“The CoreLogic Home Price Index registered a 4.3% annual rise in prices through June, which supported an increase in home equity,” said Dr. Frank Nothaft, chief economist for CoreLogic. “In our latest forecast, national home price growth will slow to 0.6% in July 2021 with prices declining in 11 states. Thus, home equity gains will be negligible next year, with equity loss expected in several markets.”
“Homeowners’ balance sheets continue to be bolstered by home price appreciation, which in turn mitigated foreclosure pressures,” said Frank Martell, president and CEO of CoreLogic. “Although the exact contours of the economic recovery remain uncertain, we expect current equity gains, fueled by strong demand for available homes, will continue to support homeowners in the near term.”
Negative equity, also referred to as underwater or upside down, applies to borrowers who owe more on their mortgages than their homes are worth. As of the second quarter of 2020, negative equity share, and the quarter-over-quarter and year-over-year changes, were as follows:
- Quarterly change: From the first quarter of 2020 to the second quarter of 2020, the total number of mortgaged homes in negative equity decreased by 5.4% to 1.7 million homes or 3.2% of all mortgaged properties.

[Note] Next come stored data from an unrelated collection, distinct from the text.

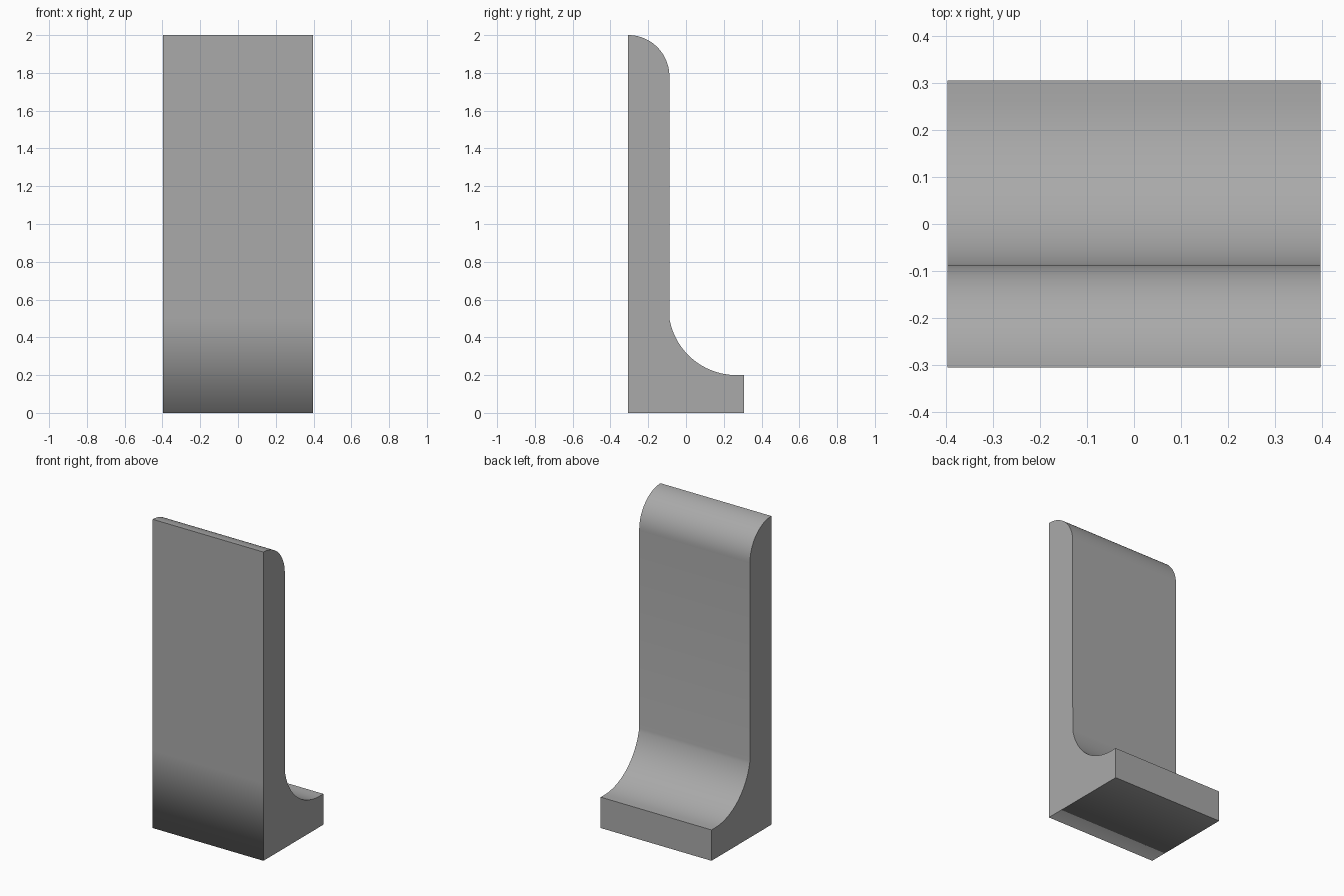
import bpy, bmesh, math
from mathutils import Vector

cube = bpy.data.objects.get("Cube")
if cube:
    bpy.data.objects.remove(cube, do_unlink=True)

HALF_WIDTH, HALF_DEPTH, HEIGHT = 0.397, 0.306, 2.0
WALL_BACK = -0.088          # rear surface of the upright wall


def arc(cy, cz, radius, start, end, steps):
    """Points (y, z) along a circular arc, angles in degrees."""
    angles = [math.radians(start + (end - start) * i / steps) for i in range(steps + 1)]
    return [(cy + radius * math.cos(a), cz + radius * math.sin(a)) for a in angles]


# Side profile: foot, concave sweep, upright wall, rounded top, front
round_r = WALL_BACK + HALF_DEPTH
sweep_r = 0.36
profile = [(-HALF_DEPTH, 0), (HALF_DEPTH, 0), (HALF_DEPTH, 0.2)]
profile += arc(WALL_BACK - 0.005 + sweep_r, 0.2 + sweep_r, sweep_r, 270, 190, 24)
profile += arc(-HALF_DEPTH, HEIGHT - round_r, round_r, 0, 90, 20)
profile += [(-HALF_DEPTH, 0.5)]

# Extrude the profile across the width
bm = bmesh.new()
side = bm.faces.new([bm.verts.new((-HALF_WIDTH, y, z)) for y, z in profile])
result = bmesh.ops.extrude_face_region(bm, geom=[side], use_keep_orig=True)
new_verts = [v for v in result["geom"] if isinstance(v, bmesh.types.BMVert)]
bmesh.ops.translate(bm, verts=new_verts, vec=Vector((2 * HALF_WIDTH, 0, 0)))
bmesh.ops.recalc_face_normals(bm, faces=bm.faces)

# Smooth shading with sharp corners; the lower front edge blends softly
for face in bm.faces:
    face.smooth = True
for edge in bm.edges:
    front_foot = all(v.co.z < 0.001 and v.co.y < 0 for v in edge.verts)
    edge.smooth = front_foot or edge.calc_face_angle(0) < math.radians(30)

mesh = bpy.data.meshes.new("bookend_body")
bm.to_mesh(mesh)
bm.free()
body = bpy.data.objects.new("bookend_body", mesh)
bpy.context.collection.objects.link(body)

# Plain grey material
grey = bpy.data.materials.new("plain_grey")
grey.use_nodes = True
colour = (0.4, 0.4, 0.4, 1)
grey.diffuse_color = colour
grey.node_tree.nodes["Principled BSDF"].inputs["Base Color"].default_value = colour
mesh.materials.append(grey)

- Annual change: In the second quarter of 2019, 2.1 million homes, or 3.8% of all mortgaged properties, were in negative equity. This number decreased by 15% in the second quarter of 2020 to 1.7 million mortgaged properties in negative equity.
- National aggregate value: The national aggregate value of negative equity was approximately $284 billion at the end of the second quarter of 2020. This is down quarter over quarter by approximately $0.7 billion, or 0.2%, from $285 billion in the first quarter of 2020, and down year over year by approximately $20 billion, or 6.6%, from $304 billion in the second quarter of 2019.
Because home equity is affected by home price changes, borrowers with equity positions near (+/-5%) the negative equity cutoff are most likely to move out of or into negative equity as prices change. Looking at the second quarter of 2020 book of mortgages, if home prices increase by 5%, 270,000 homes would regain equity; if home prices decline by 5%, 380,000 would fall underwater.
While national figures reflect a resilient housing market thus far into the recession, equity gains varied broadly on the local level. States with strong home price growth have continued to experience the largest gains in equity. This includes Montana, where homeowners gained an average of $28,900; Idaho, where homeowners gained an average of $21,200 and Washington, where homeowners gained an average of $20,400. Meanwhile, New York, which was hit hard by the pandemic, experienced some of the lowest equity gains (averaging just $4,400) and highest negative equity shares in the second quarter of 2020.